# [Exercise description]
Return each line of the records below that contains the word "Vector".

# [Information given]
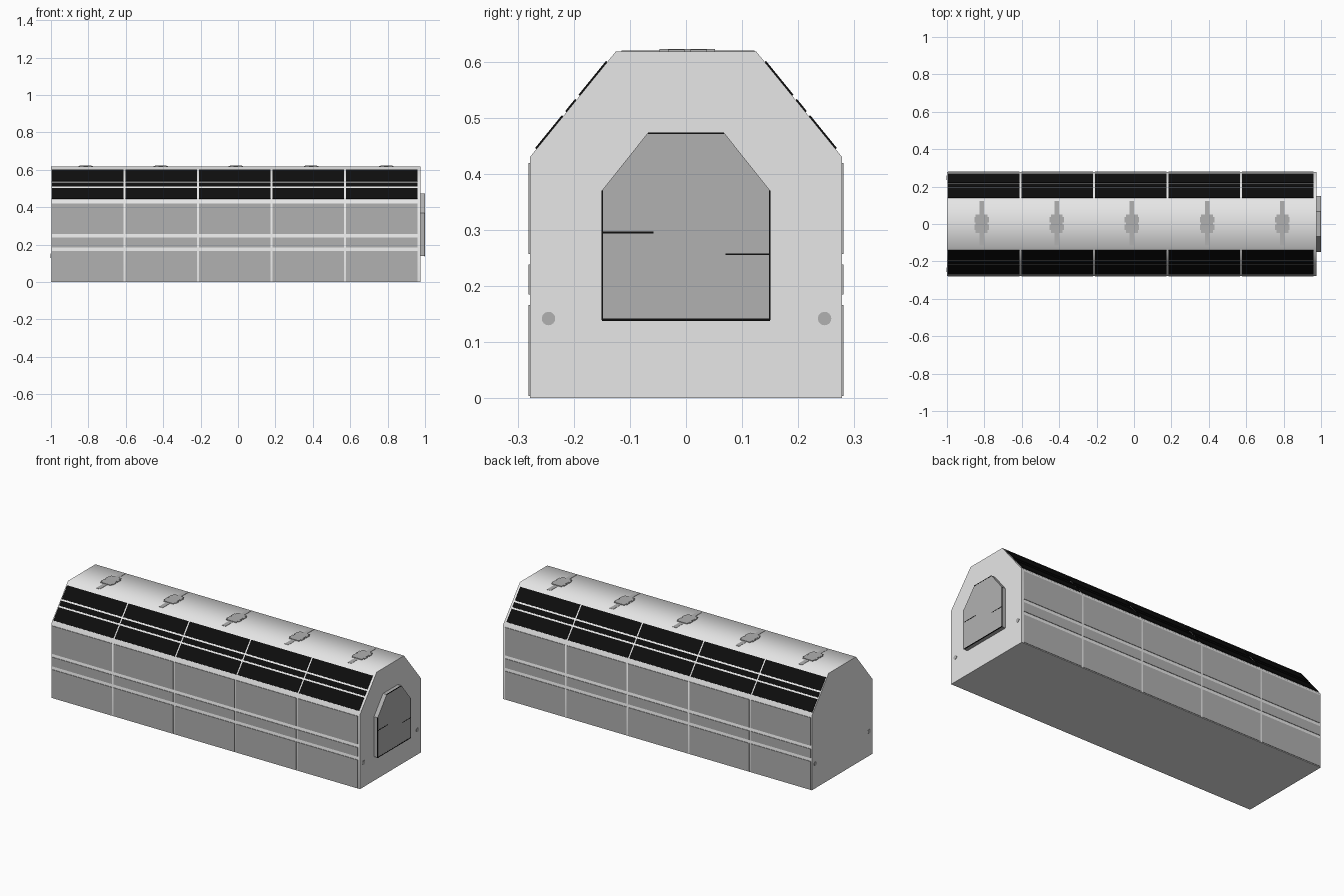
import bpy, bmesh, math
from mathutils import Vector

if "Cube" in bpy.data.objects:
    bpy.data.objects.remove(bpy.data.objects["Cube"])


def material(name, value):
    m = bpy.data.materials.new(name)
    m.diffuse_color = (value, value, value, 1)
    m.use_nodes = True
    m.node_tree.nodes["Principled BSDF"].inputs["Base Color"].default_value = m.diffuse_color
    return m


SHELL = material("light grey shell", 0.8)
PANEL = material("mid grey panel", 0.44)
BLACK = material("black solar", 0.004)


def finish(name, bm, mat):
    bmesh.ops.recalc_face_normals(bm, faces=bm.faces)
    me = bpy.data.meshes.new(name)
    bm.to_mesh(me)
    bm.free()
    me.materials.append(mat)
    ob = bpy.data.objects.new(name, me)
    bpy.context.collection.objects.link(ob)
    return ob


def add_prism(bm, profile, x0, x1):
    """Extrude a (y, z) profile along x."""
    f = bm.faces.new([bm.verts.new((x0, y, z)) for y, z in profile])
    r = bmesh.ops.extrude_face_region(bm, geom=[f])
    verts = [v for v in r["geom"] if isinstance(v, bmesh.types.BMVert)]
    bmesh.ops.translate(bm, verts=verts, vec=(x1 - x0, 0, 0))


def add_box(bm, x0, x1, y0, y1, z0, z1):
    add_prism(bm, [(y0, z0), (y1, z0), (y1, z1), (y0, z1)], x0, x1)


def mirrored(right_half):
    return right_half + [(-y, z) for y, z in reversed(right_half)]


X0, X1 = -1.0, 0.975
W, EAVE, RIDGE_Y, TOP = 0.278, 0.43, 0.125, 0.618

# main shell with softly shaded roof
bm = bmesh.new()
add_prism(bm, mirrored([(W, 0), (W, EAVE), (RIDGE_Y, TOP)]), X0, X1)
body = finish("body_shell", bm, SHELL)
bpy.context.view_layer.objects.active = body
body.select_set(True)
bpy.ops.object.shade_smooth_by_angle(angle=math.radians(55))
body.select_set(False)

# five bays along the length
pitch = 0.393
bays = [(-0.994 + i * pitch, -0.994 + i * pitch + 0.383) for i in range(5)]

# wall panels, three rows on each side
for side, label in ((-1, "front"), (1, "back")):
    bm = bmesh.new()
    for a, b in bays:
        for z0, z1 in ((0.004, 0.166), (0.185, 0.238), (0.257, 0.419)):
            add_box(bm, a, b, side * (W - 0.004), side * (W + 0.003), z0, z1)
    finish(label + "_wall_panels", bm, PANEL)

# solar panels, three rows on each roof slope
low, high = Vector((W, EAVE)), Vector((RIDGE_Y, TOP))
slope = high - low
normal = Vector((slope.y, -slope.x)).normalized()
for side, label in ((-1, "front"), (1, "back")):
    bm = bmesh.new()
    for a, b in bays:
        for t0, t1 in ((0.075, 0.385), (0.425, 0.54), (0.58, 0.9)):
            p, q = low + slope * t0, low + slope * t1
            pts = [p - normal * 0.002, p + normal * 0.003,
                   q + normal * 0.003, q - normal * 0.002]
            add_prism(bm, [(side * v.x, v.y) for v in pts], a, b)
    finish(label + "_solar_panels", bm, BLACK)

# roof fittings: notched plate on a thin strip
bm = bmesh.new()
for i in range(5):
    x = -0.815 + 0.402 * i
    add_box(bm, x - 0.012, x + 0.012, -0.115, 0.122, TOP - 0.002, TOP + 0.0015)
    add_box(bm, x - 0.032, x + 0.032, -0.047, 0.052, TOP - 0.002, TOP + 0.004)
    for y0, y1 in ((-0.032, -0.003), (0.008, 0.037)):
        add_box(bm, x - 0.039, x + 0.039, y0, y1, TOP - 0.002, TOP + 0.0035)
finish("roof_fittings", bm, PANEL)

# raised door on the right end
bm = bmesh.new()
add_prism(bm, mirrored([(0.15, 0.139), (0.15, 0.37), (0.068, 0.473)]), X1 - 0.01, 0.999)
finish("door", bm, PANEL)

# thin dark seams on the door
bm = bmesh.new()
for y0, y1, z0, z1 in ((-0.15, 0.15, 0.138, 0.142), (-0.068, 0.068, 0.471, 0.474),
                       (-0.151, -0.148, 0.139, 0.37), (0.148, 0.151, 0.139, 0.37),
                       (-0.15, -0.058, 0.294, 0.297), (0.07, 0.15, 0.255, 0.258)):
    add_box(bm, 0.996, 1.0, y0, y1, z0, z1)
finish("door_seams", bm, BLACK)

# round ports on both ends
for x, label in ((X0, "left"), (X1, "right")):
    bm = bmesh.new()
    for y in (-0.245, 0.247):
        ring = [(y + 0.012 * math.cos(k * math.pi / 12),
                 0.142 + 0.012 * math.sin(k * math.pi / 12)) for k in range(24)]
        add_prism(bm, ring, x - 0.002, x + 0.002)
    finish(label + "_end_ports", bm, PANEL)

# [Exercise answer]
from mathutils import Vector
low, high = Vector((W, EAVE)), Vector((RIDGE_Y, TOP))
normal = Vector((slope.y, -slope.x)).normalized()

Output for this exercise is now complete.